Tips to Prevent Shortness of Breath Caused By Hyperventilation Underwater
I could tell that my student was hyperventilating – huge clouds of bubbles burst from his regulator every few seconds and I could hear him gasping for breath. He was overexerting himself, and was so focused on deploying a reel and swimming that he couldn’t gain control of his breathing. Before I could signal him to stop playing with the reel and calm down, he signaled me that he had a problem and we ascended carefully to the surface. “I couldn’t breathe!” He sounded surprised.
Hyperventilation is a common problem in scuba diving. When a diver hyperventilates, he fails to exhale the used air completely from his lungs. When he tries to inhale, he can only inhale a partial breath because a portion of the space in his lungs is occupied by the un-exhaled air. This leads to the feeling of shortness of breath.
I have witnessed divers hyperventilating in a variety of situations, such as when they focus on a difficult task, when they exert themselves by swimming against a current, and when they are nervous.
Sometimes the divers are so focused on a goal, such as reaching a portion of the reef or photographing a turtle that they fail to realize the problem. However, the most common situation in which I observe divers hyperventilating is on the surface before descent when they are anxious about a dive and fail to exhale fully.
Any diver can find himself unexpectedly overexerted or short of breath during a dive, so it makes sense to have a plan to deal with hyperventilation. Here is what I suggest doing:
1. Recognize that you have a problem. It is easy to be so focused on an activity or goal that you do not notice a problem immediately. The first step is to notice that you are hyperventilating and to decide take action.
2. Signal your buddy. As with any problem, it is important to make your dive buddy aware of the difficulty so that he can assist you or at least remain with you while you deal with it.
3. Check your air pressure gauge. Sometimes, the breathing resistance increases when the tank is almost empty of air. Be certain that this is not the case before proceeding.
4. Stop. Cease all activities, stop swimming, and relax your body. If possible, find a safe anchor point, such as a rock or ascent line to grab, or make yourself negatively buoyant and kneel on the floor if it is an appropriate depth. The idea is to anchor yourself so that you do not have to focus on your buoyancy, swimming, or position in the water.
5. Exhale fully. Until you can empty all the dead air from your lungs, there will not be space to draw a full breath. Therefore, you must fully exhale to make space for fresh air. Slowly and completely exhale the air from your lungs, and then inhale as calmly as possible. Repeat this process until you feel your breathing rate return to normal and you can breathe easily and comfortably.
6. Decide whether or not to continue the dive. Depending upon the cause of the hyperventilation, a diver must decide whether it is appropriate to continue the dive. If he was over exerting himself by swimming after a turtle, he can avoid this action and continue to safely dive.
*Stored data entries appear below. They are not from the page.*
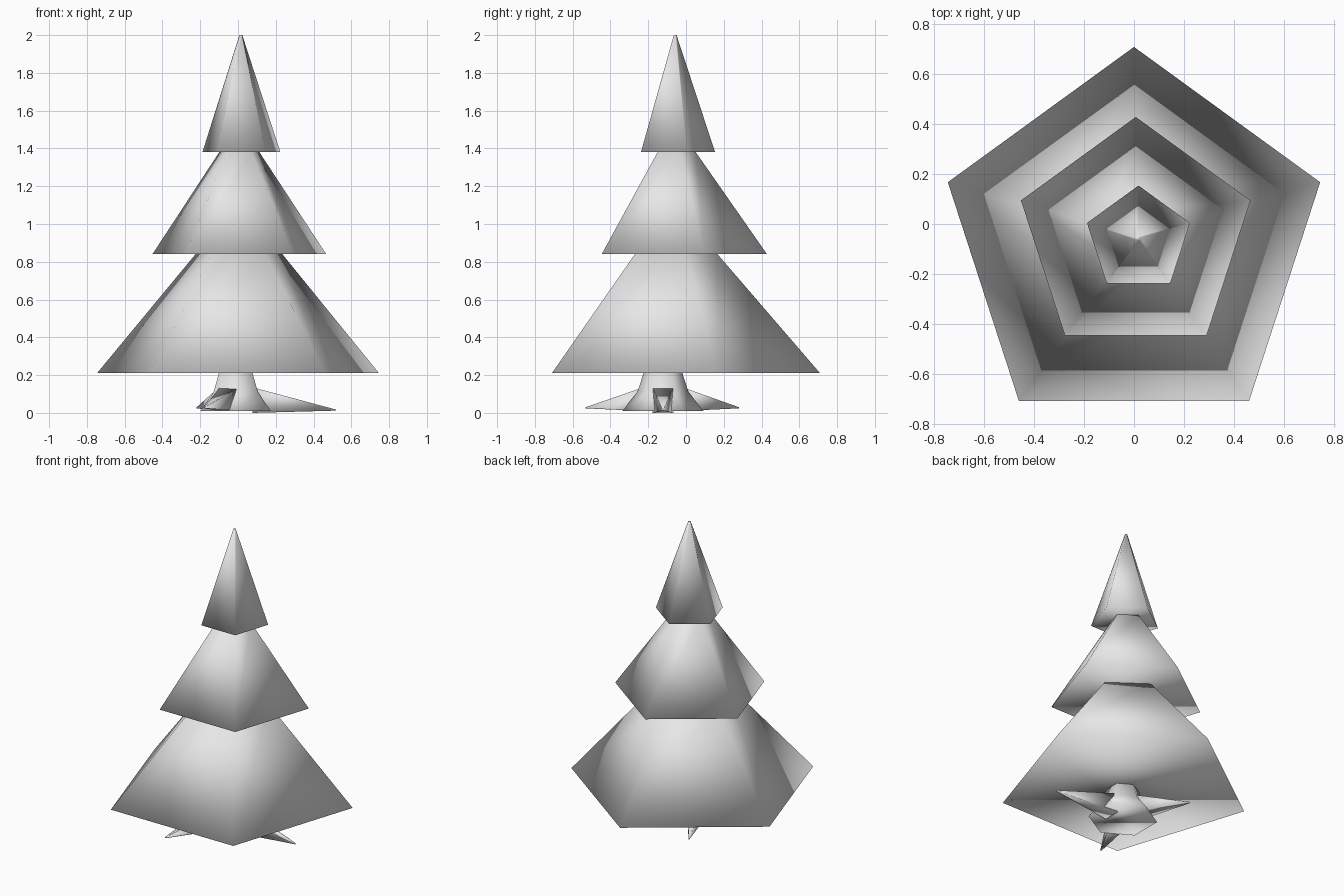
import bpy, bmesh
from math import cos, sin, pi, radians
from mathutils import Matrix, Vector

cube = bpy.data.objects.get("Cube")
if cube:
    bpy.data.objects.remove(cube, do_unlink=True)

# Single plain material
grey = bpy.data.materials.new("plain_grey")
grey.use_nodes = True
colour = (0.8, 0.8, 0.8, 1)
grey.diffuse_color = colour
grey.node_tree.nodes["Principled BSDF"].inputs["Base Color"].default_value = colour


def ring(sides, radius, x, y, z, start):
    """Points of a regular polygon, first corner at the start angle."""
    angles = [start + 2 * pi * i / sides for i in range(sides)]
    return [Vector((x + radius * cos(a), y + radius * sin(a), z)) for a in angles]


def loft(name, rings):
    """Closed, smooth-shaded solid through a stack of equal rings."""
    bm = bmesh.new()
    loops = [[bm.verts.new(p) for p in r] for r in rings]
    n = len(loops[0])
    for low, high in zip(loops, loops[1:]):
        for i in range(n):
            j = (i + 1) % n
            bm.faces.new((low[i], low[j], high[j], high[i]))
    bm.faces.new(loops[0][::-1])
    bm.faces.new(loops[-1])
    bmesh.ops.recalc_face_normals(bm, faces=bm.faces)
    for face in bm.faces:
        face.smooth = True
    mesh = bpy.data.meshes.new(name)
    bm.to_mesh(mesh)
    bm.free()
    mesh.materials.append(grey)
    obj = bpy.data.objects.new(name, mesh)
    bpy.context.collection.objects.link(obj)
    return obj


# Foliage: three five-sided truncated cones, (radius, x, y, z) bottom and top
tiers = {
    "lower_foliage": [(0.785, 0, -0.075, 0.21), (0.242, 0.005, -0.075, 0.84)],
    "middle_foliage": [(0.484, 0.007, -0.055, 0.84), (0.112, 0.007, -0.06, 1.38)],
    "top_foliage": [(0.217, 0.018, -0.063, 1.38), (0.008, 0.015, -0.058, 2.0)],
}
for name, ends in tiers.items():
    loft(name, [ring(5, *end, pi / 2) for end in ends])

# Trunk: six-sided with a flared foot
centre = Vector((-0.012, -0.122, 0))
flare = [(0.215, 0.01), (0.135, 0.11), (0.1, 0.22)]
loft("trunk", [ring(6, r, centre.x, centre.y, z, pi / 2) for r, z in flare])

# Roots: three tapering spikes on alternate trunk faces


def root_section(distance, half_width, low, high):
    corners = [(-1, low), (1, low), (1, high), (-1, high)]
    return [Vector((distance, side * half_width, z)) for side, z in corners]


roots = {"left_root": (0, 0.53), "back_root": (117, 0.45), "front_root": (248, 0.44)}
for name, (angle, length) in roots.items():
    low = 0.0 if angle == 0 else 0.01
    tip = 0.012 if angle == 0 else 0.024
    root = loft(name, [root_section(0.09, 0.055, low, 0.135),
                       root_section(length, 0.003, tip, tip + 0.006)])
    root.data.transform(Matrix.Translation(centre) @ Matrix.Rotation(radians(angle), 4, "Z"))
However, if, for instance, a strong current or anxiety caused the problem, it may best to end the dive before the problem occurs again.
Hyperventilation can make a diver feel that he is unable to breathe, a very scary feeling underwater. However, once a diver recognizes the situation, he can implement techniques to slow his breathing, reestablish control, and regain his comfort underwater.